Director Alexandria Wailes has made sure that her four characters have very different personalities, obsessions and sexual experiences. They scrutinize the topic of sex almost without stop. Rose (Rhonda Cochran), the elder in the group, looks back on her sexually active days with longing. Ash (Michelle Mary Schaefer) who is butch knows that there are two basics in every life: love and hunger, and she’s out to satisfy both. Sammie (Amelia Hensley), the beauty of the bunch, loves sex in almost any form and has no trouble getting it. Then there is poor Quinn (Kalen Feeney) who is still tying to recover from being gang raped by fraternity guys on Gay Pride Day.

Good acting here, brave acting. I’m sure for the non-hearing, gay audience members, the play is a wonderful telling of real life. For others, it provides a good entry to another culture, a reminder of how diverse all cultures are.

A huge blank screen above and behind the actors serves to print out the dialog as the play progresses so that those in the audience who don’t speak with their hands can follow the action. It is not without it’s problems, however. There is lots of dialog, and reading it makes it difficult to see the action. The system would be more helpful if some adjustments were made by condensing the screened text or changing the speed with which the text moves.

I so frequently think about how lucky we are in Seattle to be exposed to theatre of enormous diversity. With this production we gain an insight into the lives of a subculture that is unfamiliar to most of us.

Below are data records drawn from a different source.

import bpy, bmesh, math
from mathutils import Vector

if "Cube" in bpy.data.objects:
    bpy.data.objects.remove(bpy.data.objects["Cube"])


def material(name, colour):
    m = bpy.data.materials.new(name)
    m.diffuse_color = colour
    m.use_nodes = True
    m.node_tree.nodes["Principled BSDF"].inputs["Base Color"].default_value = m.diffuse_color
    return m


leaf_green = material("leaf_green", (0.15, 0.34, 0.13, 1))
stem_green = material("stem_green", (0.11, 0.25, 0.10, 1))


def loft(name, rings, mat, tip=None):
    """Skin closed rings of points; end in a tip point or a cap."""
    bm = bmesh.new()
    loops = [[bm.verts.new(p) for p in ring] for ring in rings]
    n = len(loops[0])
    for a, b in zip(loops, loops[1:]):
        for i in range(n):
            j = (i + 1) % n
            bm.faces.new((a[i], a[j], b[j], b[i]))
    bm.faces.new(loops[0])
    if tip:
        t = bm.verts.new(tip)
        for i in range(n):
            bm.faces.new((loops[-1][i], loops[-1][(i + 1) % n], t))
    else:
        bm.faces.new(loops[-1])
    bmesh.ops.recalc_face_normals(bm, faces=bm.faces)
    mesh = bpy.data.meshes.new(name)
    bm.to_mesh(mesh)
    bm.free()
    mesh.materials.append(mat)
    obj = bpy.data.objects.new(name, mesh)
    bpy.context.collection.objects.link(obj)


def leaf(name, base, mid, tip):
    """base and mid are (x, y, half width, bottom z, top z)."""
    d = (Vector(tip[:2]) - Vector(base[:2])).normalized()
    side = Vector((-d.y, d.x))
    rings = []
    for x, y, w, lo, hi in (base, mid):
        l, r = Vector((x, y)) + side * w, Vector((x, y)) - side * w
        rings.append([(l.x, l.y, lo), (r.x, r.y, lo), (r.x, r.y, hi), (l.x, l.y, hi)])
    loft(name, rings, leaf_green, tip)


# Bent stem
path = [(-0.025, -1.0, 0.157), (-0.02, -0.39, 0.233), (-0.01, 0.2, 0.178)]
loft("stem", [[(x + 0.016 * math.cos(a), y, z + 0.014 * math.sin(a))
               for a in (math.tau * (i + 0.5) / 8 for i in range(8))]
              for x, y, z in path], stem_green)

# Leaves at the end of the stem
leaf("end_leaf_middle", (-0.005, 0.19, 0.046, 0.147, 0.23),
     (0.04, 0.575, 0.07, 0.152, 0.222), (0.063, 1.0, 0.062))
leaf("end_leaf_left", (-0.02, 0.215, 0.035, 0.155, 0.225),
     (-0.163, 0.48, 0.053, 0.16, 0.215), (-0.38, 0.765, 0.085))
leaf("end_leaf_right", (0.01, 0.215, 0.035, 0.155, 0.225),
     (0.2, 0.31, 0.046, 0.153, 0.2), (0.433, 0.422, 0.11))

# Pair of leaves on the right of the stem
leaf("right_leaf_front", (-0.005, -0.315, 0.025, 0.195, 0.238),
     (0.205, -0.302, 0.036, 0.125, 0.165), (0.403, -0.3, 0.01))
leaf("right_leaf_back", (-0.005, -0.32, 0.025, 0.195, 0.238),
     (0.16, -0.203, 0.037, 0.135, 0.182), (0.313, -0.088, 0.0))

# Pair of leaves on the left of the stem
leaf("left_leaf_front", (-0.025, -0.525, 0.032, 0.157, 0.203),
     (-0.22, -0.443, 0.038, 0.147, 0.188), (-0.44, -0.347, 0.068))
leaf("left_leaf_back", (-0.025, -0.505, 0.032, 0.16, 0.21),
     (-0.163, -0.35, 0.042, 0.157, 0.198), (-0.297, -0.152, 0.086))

May 5, 6, 7, 12, 13 at 12th Ave. Arts, 1620 12th Ave., Seattle,

“Chitrangada” Presented by ACTLab and Pratidhwani

A feast of color and movement! A tale of love! “Chitrangada” an Indian dance story is brought to Seattle audiences by the local South Asian cultural organization Pratidhwani. It’s an extraordinary performance featuring more than 40 dancers directed by Moumita Bhattacharya.

The tale originated as a minor story in the Mahabharata, the great Sanskrit epic of ancient India. It was revised and embellished in the late 19th Century by India’s most beloved poet and author, Rabindranath Tagore. It’s Tagore’s version we see on this stage. A love story about a princess, the only child and heir to her father’s kingdom. Thus it was necessary for her to learn martial arts, so she assumed the countenance of a man and became a great warrior. All would be well but she fell in love with another great warrior, Arjun. He, of course, didn’t know she was a woman. When that is finally revealed, true love ensues, and it’s a happily ever after story.

It’s a nice story, not terribly different from folktales of our own society. Ah! but it’s not just the story that’s the enticement of this production. What is so unforgettable about this is the dance in all its varieties, the music and costumes. “Spectacular color and movement” hardly do it justice.

The dancers utilize all parts of their body in a fashion unfamiliar to western audiences. Their hands are as significant as their feet and legs. Integral to most dances are gracious and elaborate finger movements that far exceed anything we see in western ballet. So too are the eyes used extensively as elements of the story telling.

The costumes are sumptuous. Golds, oranges, greens, shades of colors you’ve never seen before, all are integrated into glorious creations that not only look beautiful but allow the dancers a full range of motion.

If you have any interest in dance, this program is a must. So too for those who are interested in non-western cultures. And for anyone who just enjoys a great diversity of fast paced action this production is simply mesmerizing.

The wonder is that the enormous production crew, the large number of behind-the-scenes functionaries, and the huge number of highly skilled performers are all volunteers. How lucky we are to have them here in our region.

Through May 20 at ACT Theatre, 700 Union St., Seattle, (206-292-7676 or